Considering how often families tend to be running around with after school activities, practices, and performances, one screen time management strategy that may work for you could be determining that kids are only permitted to use their phones when you’re in the car or in transit, or on the bus to and from school. When you’re home, gadgets remain plugged in and put away. It could work!
Creating Tech-Free Sacred Spaces
A sacred space strategy for parents. The basic premise is very simple: technology can only be used in certain parts of the home, and not in others. You simply designate where kids are permitted to use their gadgets — and that’s it. Think bathroom (ha! but seriously) or a family room. Or be more specific: Only the couch in the den, or only the kitchen counter but not the dining room table.
You can also flip the idea, and create spaces where gadgets absolutely cannot be used, like in bed, at the table, or, if particularly if you have little kids who are prone to dropping gadgets, the bathroom.
Chore-based screen time management
What better way to get your kids to help out a little around the house than with the incentive of screen time? You can offer screen time to your kids instead of money when they go above and beyond their weekly chore list, or get proactive, like putting away laundry without being asked, or raking the lawn on a Saturday morning.
You can probably figure out how a chore for screen time chart might look, with various tasks listed along with how much screen time each task is worth. Then decide whether earning screen time is contingent with completing an entire day’s worth of tasks, like the printable screen time rewards chart from Bear Hugs and Blanket Forts.
One of the things we really like about it is that it isn’t just about chores, but other activities like drawing a picture or engaging in creative play.

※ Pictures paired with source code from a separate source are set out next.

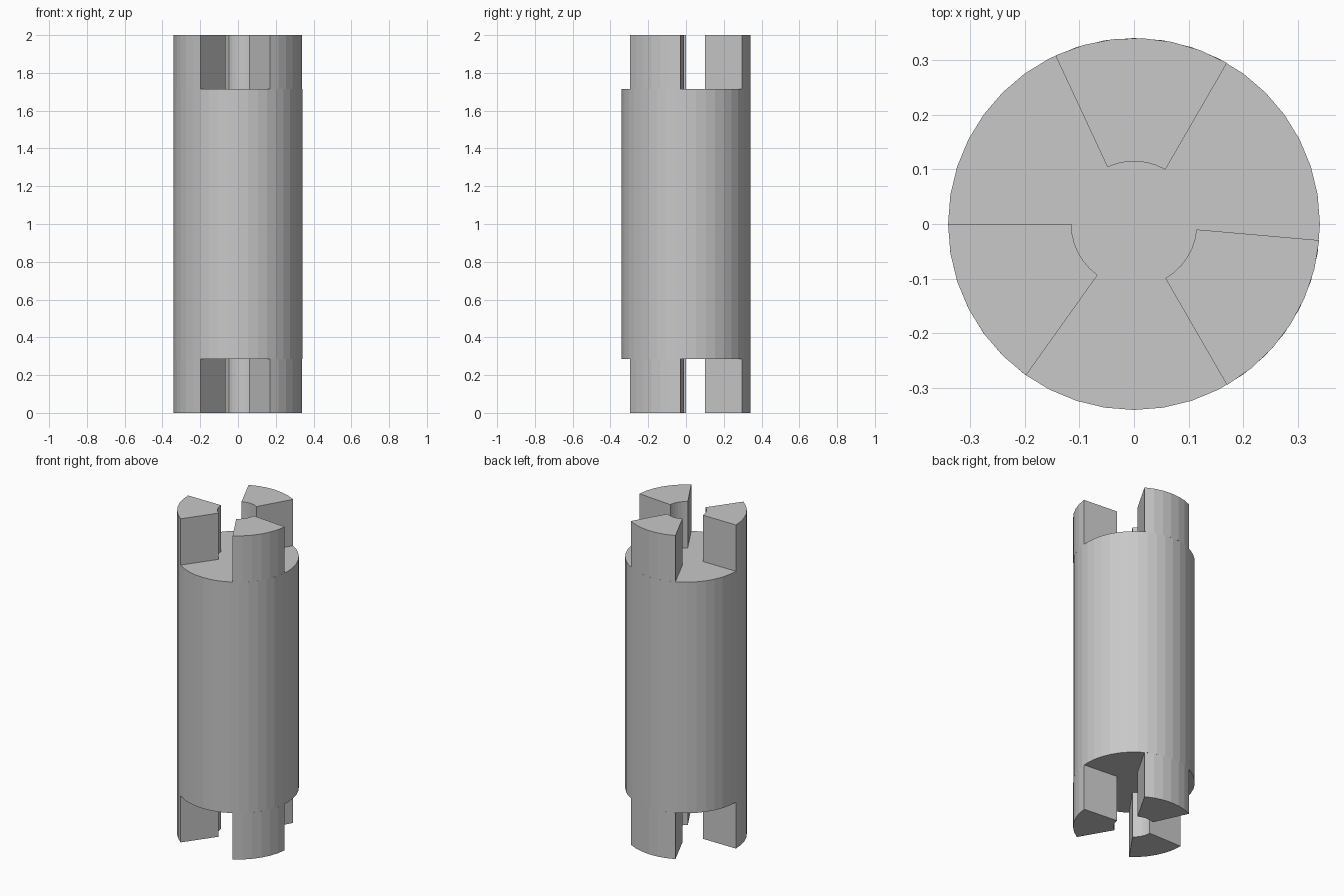
import bpy
import bmesh
from math import cos, sin, radians

cube = bpy.data.objects.get("Cube")
if cube:
    bpy.data.objects.remove(cube, do_unlink=True)

RADIUS, BORE = 0.341, 0.115
HEIGHT, TOOTH = 2.0, 0.286

grey = bpy.data.materials.new("plain grey")
grey.use_nodes = True
colour = (0.58, 0.58, 0.58, 1)
grey.diffuse_color = colour
grey.node_tree.nodes["Principled BSDF"].inputs["Base Color"].default_value = colour


def arc(radius, start, end, steps):
    angles = [radians(start + (end - start) * i / steps) for i in range(steps + 1)]
    return [(radius * cos(a), radius * sin(a)) for a in angles]


def prism(name, outline, bottom, top):
    """Extrude a closed outline straight up."""
    bm = bmesh.new()
    face = bm.faces.new([bm.verts.new((x, y, bottom)) for x, y in outline])
    extruded = bmesh.ops.extrude_face_region(bm, geom=[face], use_keep_orig=True)
    verts = [v for v in extruded["geom"] if isinstance(v, bmesh.types.BMVert)]
    bmesh.ops.translate(bm, vec=(0, 0, top - bottom), verts=verts)
    bmesh.ops.recalc_face_normals(bm, faces=bm.faces)
    mesh = bpy.data.meshes.new(name)
    bm.to_mesh(mesh)
    bm.free()
    mesh.materials.append(grey)
    obj = bpy.data.objects.new(name, mesh)
    bpy.context.collection.objects.link(obj)
    return obj


# Solid central shaft
prism("shaft_body", arc(RADIUS, 0, 360, 40)[:-1], TOOTH, HEIGHT - TOOTH)

# Three coupling teeth on each end, as ring sectors
for side, start, end in (("back", 60, 115), ("right", 180, 234.5), ("left", 300, 355)):
    sector = arc(RADIUS, start, end, 6) + arc(BORE, end, start, 6)
    prism("lower_tooth_" + side, sector, 0, TOOTH)
    prism("upper_tooth_" + side, sector, HEIGHT - TOOTH, HEIGHT)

Just know that if you’re choosing this strategy of rewarding with screen time instead of allowance, allowance does help kids learn about managing money, so you may want to find a way to incorporate both.
App-based screen time management
You’ll find no shortage of apps these days that can help parents with screen time management. The most recent, and probably easiest app to implement for Apple families is Screen Time. If your kids are linked into Family Sharing, you can easily set Downtime, app access (as well as limit setting by the app), and content restrictions all from your own iPhone. And with the newest iOS 12.2 version, parents have even more control, like setting Downtime limits by the day.
There are plenty of other popular options, like apps available directly from your Internet service provider or mobile provider, as well as apps like Unglue, which offers a built -n chore chart and screen time bank to help teach kids to become more responsible for their own screen time.
You’ll also find a bunch of other app-based screen time management apps and devices our guide.
What’s helpful about screen time management apps is that you get a clear picture of how much time your kids are spending on their devices, and exactly what they’re consuming when they do. You might be surprised how long a tween can spend on the Instagram explore page, as opposed to texting their friends.